News from Nov 23, 2016
How is it possible that there is still no final storage facility in the entire world for highly radioactive waste from nuclear power stations? How is it possible that electricity has been generated by industrial-scale nuclear installations for decades without the issue of the disposal of nuclear waste having been resolved? The events in Chernobyl in 1986 and Fukushima in 2011 have made it blatantly obvious how risky this technology is and how important it is to keep humans and the environment at a safe distance from radioactivity.

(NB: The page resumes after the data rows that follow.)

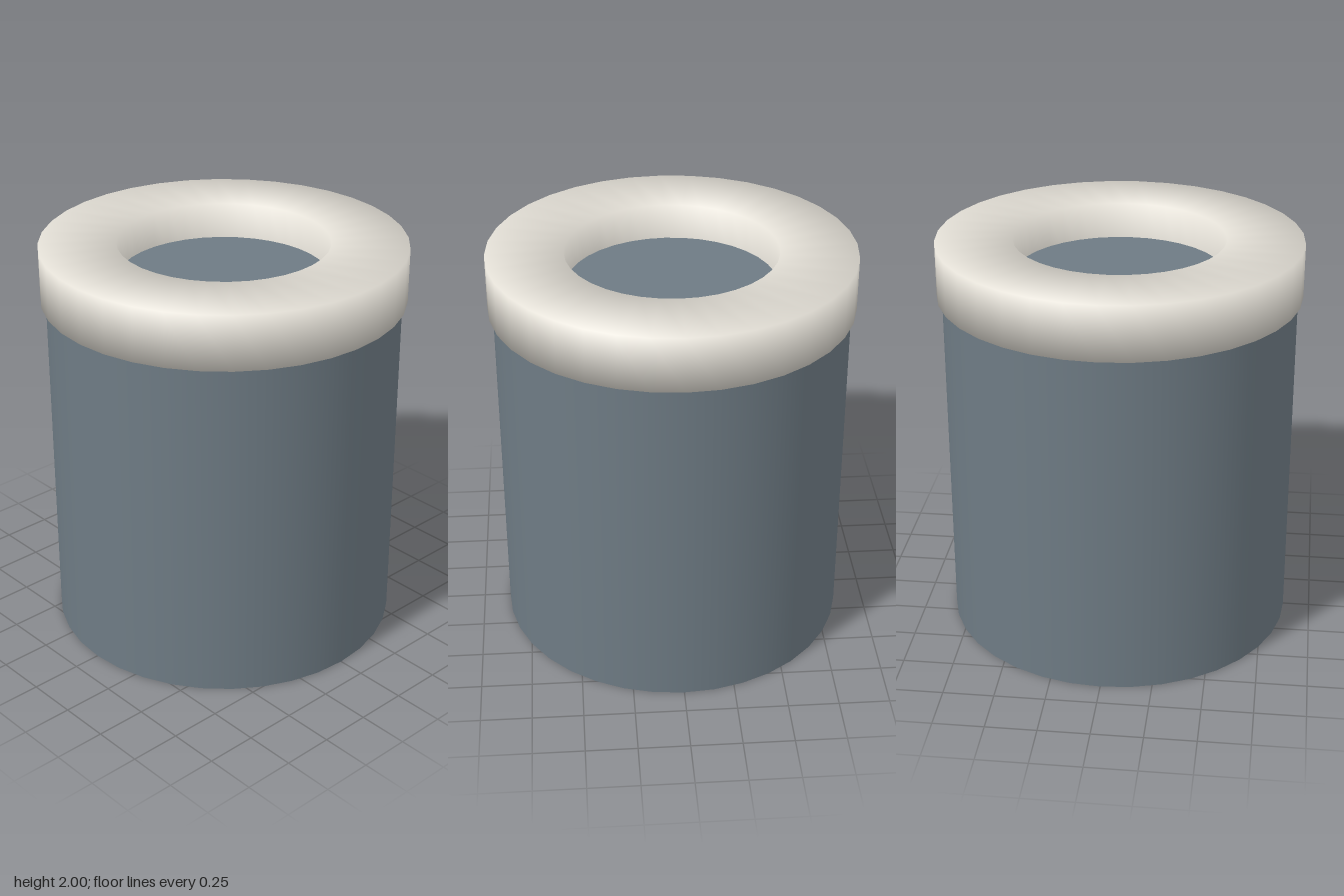
import * as THREE from 'three';

const SEGMENTS = 36;

export function createModel() {
  const model = new THREE.Group();
  model.name = 'ringToppedCylinder';

  const slate = new THREE.MeshStandardMaterial({ color: 0x6e7b84 });
  slate.name = 'slate grey';
  const cream = new THREE.MeshStandardMaterial({ color: 0xe2ded5 });
  cream.name = 'warm cream';

  // Solid drum; its top is recessed inside the ring
  const bodyHeight = 1.82;
  const body = new THREE.Mesh(
    new THREE.CylinderGeometry(0.865, 0.865, bodyHeight, SEGMENTS), slate);
  body.name = 'body';
  body.position.y = bodyHeight / 2;
  model.add(body);

  // Square-cut rim ring with softly blended normals
  const inner = 0.515, outer = 0.89, bottom = 1.73, top = 2;
  const profile = [
    [inner, bottom], [outer, bottom], [outer, top], [inner, top], [inner, bottom],
  ].map(([r, y]) => new THREE.Vector2(r, y));
  const ring = new THREE.Mesh(new THREE.LatheGeometry(profile, SEGMENTS), cream);
  ring.name = 'rimRing';
  model.add(ring);

  return model;
}
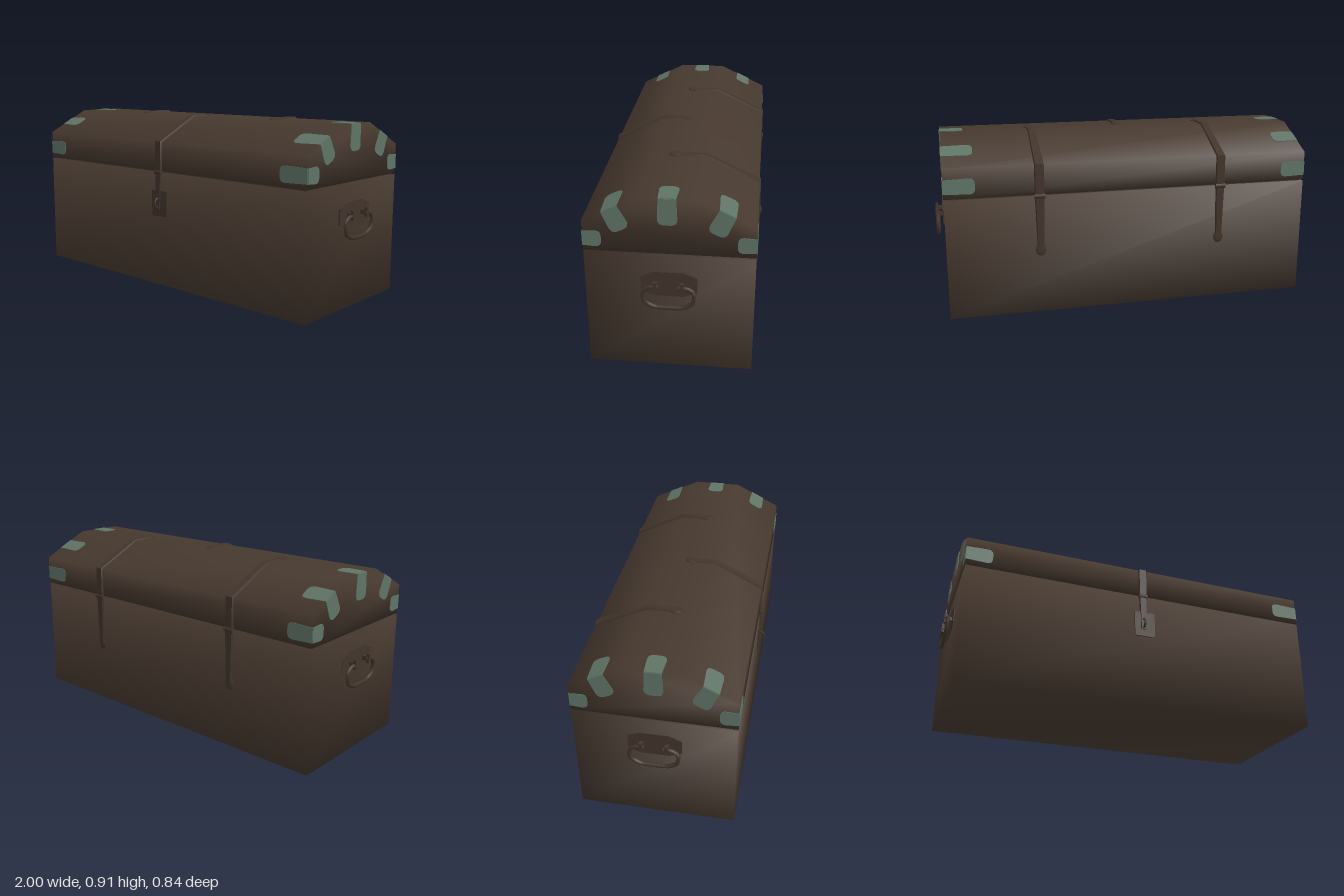
import * as THREE from 'three';
import { mergeVertices, toCreasedNormals } from 'three/addons/utils/BufferGeometryUtils.js';

const wood = new THREE.MeshStandardMaterial({ name: 'dark wood', color: 0x47392f });
const iron = new THREE.MeshStandardMaterial({ name: 'brown iron', color: 0x41342b });
const green = new THREE.MeshStandardMaterial({ name: 'green patina', color: 0x5f7466 });

const X0 = -0.96, X1 = 0.952, ZB = -0.405, ZF = 0.378;
const V = (x, y, z) => new THREE.Vector3(x, y, z);

// weld corners so shading flows softly over the edges
function soften(geo) {
  geo.deleteAttribute('normal');
  geo.deleteAttribute('uv');
  const g = mergeVertices(geo, 1e-4);
  g.computeVertexNormals();
  return g;
}

function add(parent, name, geo, mat, x = 0, y = 0, z = 0) {
  const m = new THREE.Mesh(geo, mat);
  m.name = name;
  m.position.set(x, y, z);
  parent.add(m);
  return m;
}

const poly = pts => new THREE.Shape(pts.map(p => new THREE.Vector2(p[0], p[1])));

// ribbon running over the lid; points are [z, y, half width]
function strapGeometry(pts, thick) {
  const pos = [], idx = [], n = pts.length;
  pts.forEach(([z, y, w], i) => {
    const a = pts[Math.max(i - 1, 0)], b = pts[Math.min(i + 1, n - 1)];
    const t = new THREE.Vector2(b[0] - a[0], b[1] - a[1]).normalize();
    const oz = z - t.y * thick, oy = y + t.x * thick;
    pos.push(-w, y, z, w, y, z, w * 0.8, oy, oz, -w * 0.8, oy, oz);
    if (i < n - 1) {
      for (let j = 0; j < 4; j++) {
        const p = i * 4 + j, q = i * 4 + (j + 1) % 4;
        idx.push(p, q, q + 4, p, q + 4, p + 4);
      }
    }
  });
  const e = (n - 1) * 4;
  idx.push(0, 2, 1, 0, 3, 2, e, e + 1, e + 2, e, e + 2, e + 3);
  const g = new THREE.BufferGeometry();
  g.setAttribute('position', new THREE.Float32BufferAttribute(pos, 3));
  g.setIndex(idx);
  return toCreasedNormals(g, 0.9);
}

// painted patch: square at the edge, rounded further in
function patchGeometry(w, len) {
  const h = w / 2, r = w * 0.35;
  const s = new THREE.Shape();
  s.moveTo(-h * 0.9, 0);
  s.lineTo(h * 0.9, 0);
  s.lineTo(h, len - r);
  s.quadraticCurveTo(h, len, h - r, len);
  s.lineTo(-h + r, len);
  s.quadraticCurveTo(-h, len, -h, len - r);
  return new THREE.ExtrudeGeometry(s, { depth: 0.003, bevelEnabled: false, curveSegments: 4 });
}

function addPatch(parent, origin, inward, normal, w, len) {
  const m = add(parent, 'patinaPatch', patchGeometry(w, len), green);
  const across = inward.clone().cross(normal);
  m.quaternion.setFromRotationMatrix(new THREE.Matrix4().makeBasis(across, inward, normal));
  m.position.copy(origin);
}

function makeHandle() {
  const g = new THREE.Group();
  g.name = 'endHandle';
  // back plate
  const plate = new THREE.ExtrudeGeometry(poly([[-0.13, 0.43], [-0.07, 0.405], [0.07, 0.405], [0.13, 0.43],
    [0.13, 0.507], [0.07, 0.533], [-0.07, 0.533], [-0.13, 0.507]]), { depth: 0.008, bevelEnabled: false });
  plate.rotateY(Math.PI / 2);
  add(g, 'handlePlate', plate, iron);
  for (const s of [-1, 1]) {
    // lugs that hold the bail
    add(g, 'handleLug', new THREE.BoxGeometry(0.035, 0.022, 0.018), iron, 0.018, 0.47, s * 0.062);
    add(g, 'handleLugHead', new THREE.BoxGeometry(0.014, 0.048, 0.018), iron, 0.038, 0.472, s * 0.062);
  }
  // hanging bail
  const half = [[0.045, 0.468], [0.085, 0.468], [0.112, 0.452], [0.12, 0.425], [0.11, 0.385], [0.06, 0.36]];
  const path = [...half.map(p => V(0.034, p[1], p[0])), ...half.reverse().map(p => V(0.034, p[1], -p[0]))];
  const curve = new THREE.CatmullRomCurve3(path, false, 'catmullrom', 0.2);
  add(g, 'handleBail', new THREE.TubeGeometry(curve, 22, 0.0105, 6), iron);
  return g;
}

export function createModel() {
  const chest = new THREE.Group();
  chest.name = 'chest';
  const cx = (X0 + X1) / 2, cz = (ZB + ZF) / 2, L = X1 - X0, D = ZF - ZB;

  // body and the recessed rim under the lid
  add(chest, 'body', soften(new THREE.BoxGeometry(L, 0.62, D)), wood, cx, 0.31, cz);
  add(chest, 'innerRim', new THREE.BoxGeometry(L - 0.03, 0.04, D - 0.03), wood, cx, 0.625, cz);

  // faceted lid
  const profile = [[ZF, 0.628], [ZF, 0.78], [0.125, 0.905], [-0.14, 0.905], [ZB, 0.78], [ZB, 0.628]];
  const lidGeo = new THREE.ExtrudeGeometry(poly(profile.map(([z, y]) => [-z, y])), { depth: L, bevelEnabled: false });
  lidGeo.rotateY(Math.PI / 2);
  lidGeo.translate(X0, 0, 0);
  add(chest, 'lid', soften(lidGeo), wood);

  // worn patches wrapping each end of the lid
  const patches = new THREE.Group();
  patches.name = 'patinaPatches';
  chest.add(patches);
  for (let i = 0; i < 5; i++) {
    const [za, ya] = profile[i], [zb, yb] = profile[i + 1];
    const normal = V(0, za - zb, yb - ya).normalize();
    const side = i === 0 || i === 4;
    const mid = V(0, side ? 0.69 : (ya + yb) / 2, (za + zb) / 2);
    for (const s of [-1, 1]) {
      const origin = mid.clone().setX(s < 0 ? X0 : X1);
      const out = V(s, 0, 0);
      addPatch(patches, origin, out.clone().negate(), normal, side ? 0.08 : 0.09, i === 2 ? 0.12 : s < 0 ? 0.135 : 0.155);
      addPatch(patches, origin, normal.clone().negate(), out, side ? 0.08 : 0.09, side ? 0.085 : i === 2 ? 0.13 : 0.115);
    }
  }

  // long hinge straps at the back
  for (const x of [-0.48, 0.48]) {
    const hinge = new THREE.Group();
    hinge.name = 'hingeStrap';
    hinge.position.x = x;
    hinge.rotation.y = Math.PI;
    const b = -ZB;
    add(hinge, 'hingeBand', strapGeometry([[-0.01, 0.904, 0.018], [0.14, 0.904, 0.021], [b, 0.779, 0.025],
      [b, 0.62, 0.025], [b, 0.33, 0.017]], 0.009), iron);
    const topKnob = add(hinge, 'hingeTopEnd', new THREE.SphereGeometry(0.03, 10, 6), iron, 0, 0.905, -0.005);
    topKnob.scale.set(1, 0.3, 1.2);
    const lowKnob = add(hinge, 'hingeLowerEnd', new THREE.SphereGeometry(0.028, 10, 6), iron, 0, 0.338, b);
    lowKnob.scale.set(1, 1.2, 0.3);
    const barrel = add(hinge, 'hingeBarrel', new THREE.CylinderGeometry(0.014, 0.014, 0.054, 8), iron, 0, 0.62, b + 0.002);
    barrel.rotation.z = Math.PI / 2;
    chest.add(hinge);
  }

  // hasp at the front
  const hasp = new THREE.Group();
  hasp.name = 'frontHasp';
  hasp.position.x = -0.008;
  add(hasp, 'haspBand', strapGeometry([[0.0, 0.904, 0.018], [0.125, 0.904, 0.02], [ZF, 0.779, 0.025],
    [ZF, 0.62, 0.022], [ZF + 0.004, 0.42, 0.015]], 0.009), iron);
  add(hasp, 'haspTopEnd', new THREE.SphereGeometry(0.027, 10, 6), iron, 0, 0.905, -0.002).scale.set(1, 0.3, 1.2);
  const barrel = add(hasp, 'haspBarrel', new THREE.CylinderGeometry(0.013, 0.013, 0.048, 8), iron, 0, 0.62, ZF + 0.002);
  barrel.rotation.z = Math.PI / 2;
  add(hasp, 'haspPlate', new THREE.BoxGeometry(0.112, 0.14, 0.008), iron, 0.008, 0.452, ZF + 0.003);
  const staple = new THREE.TorusGeometry(0.026, 0.006, 6, 6, Math.PI);
  staple.rotateZ(-Math.PI / 2);
  staple.rotateY(-Math.PI / 2);
  add(hasp, 'haspStaple', staple, iron, 0, 0.455, ZF + 0.007);
  chest.add(hasp);

  // carrying handles on both ends
  for (const s of [-1, 1]) {
    const handle = makeHandle();
    handle.position.set(s > 0 ? X1 : X0 + 0.005, 0, -0.012);
    if (s < 0) handle.rotation.y = Math.PI;
    chest.add(handle);
  }
  return chest;
}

This anthology examines the technological, political, social and economic dimensions of the permanent disposal of nuclear waste. It provides an insight into the emergence of the problem and the people involved and their interests. It describes and analyses the changes that are taking place in Germany (for instance, in relation to the government’s commission on nuclear repositories) and other countries with regard to how they handle nuclear waste. The book deals with both questions related to socio-technical aspects of the permanent disposal of nuclear waste and calls for the democratic need for participation and new ways of doing so, without which the search for a permanent disposal site will not bear fruit.
This anthology presents a comprehensive discussion of the disposal of nuclear waste and the search for a permanent repository for it. Not only will students and teachers find it extremely useful, but so will any readers who are interested in its subject matter and wish to gain a more in-depth insight into it.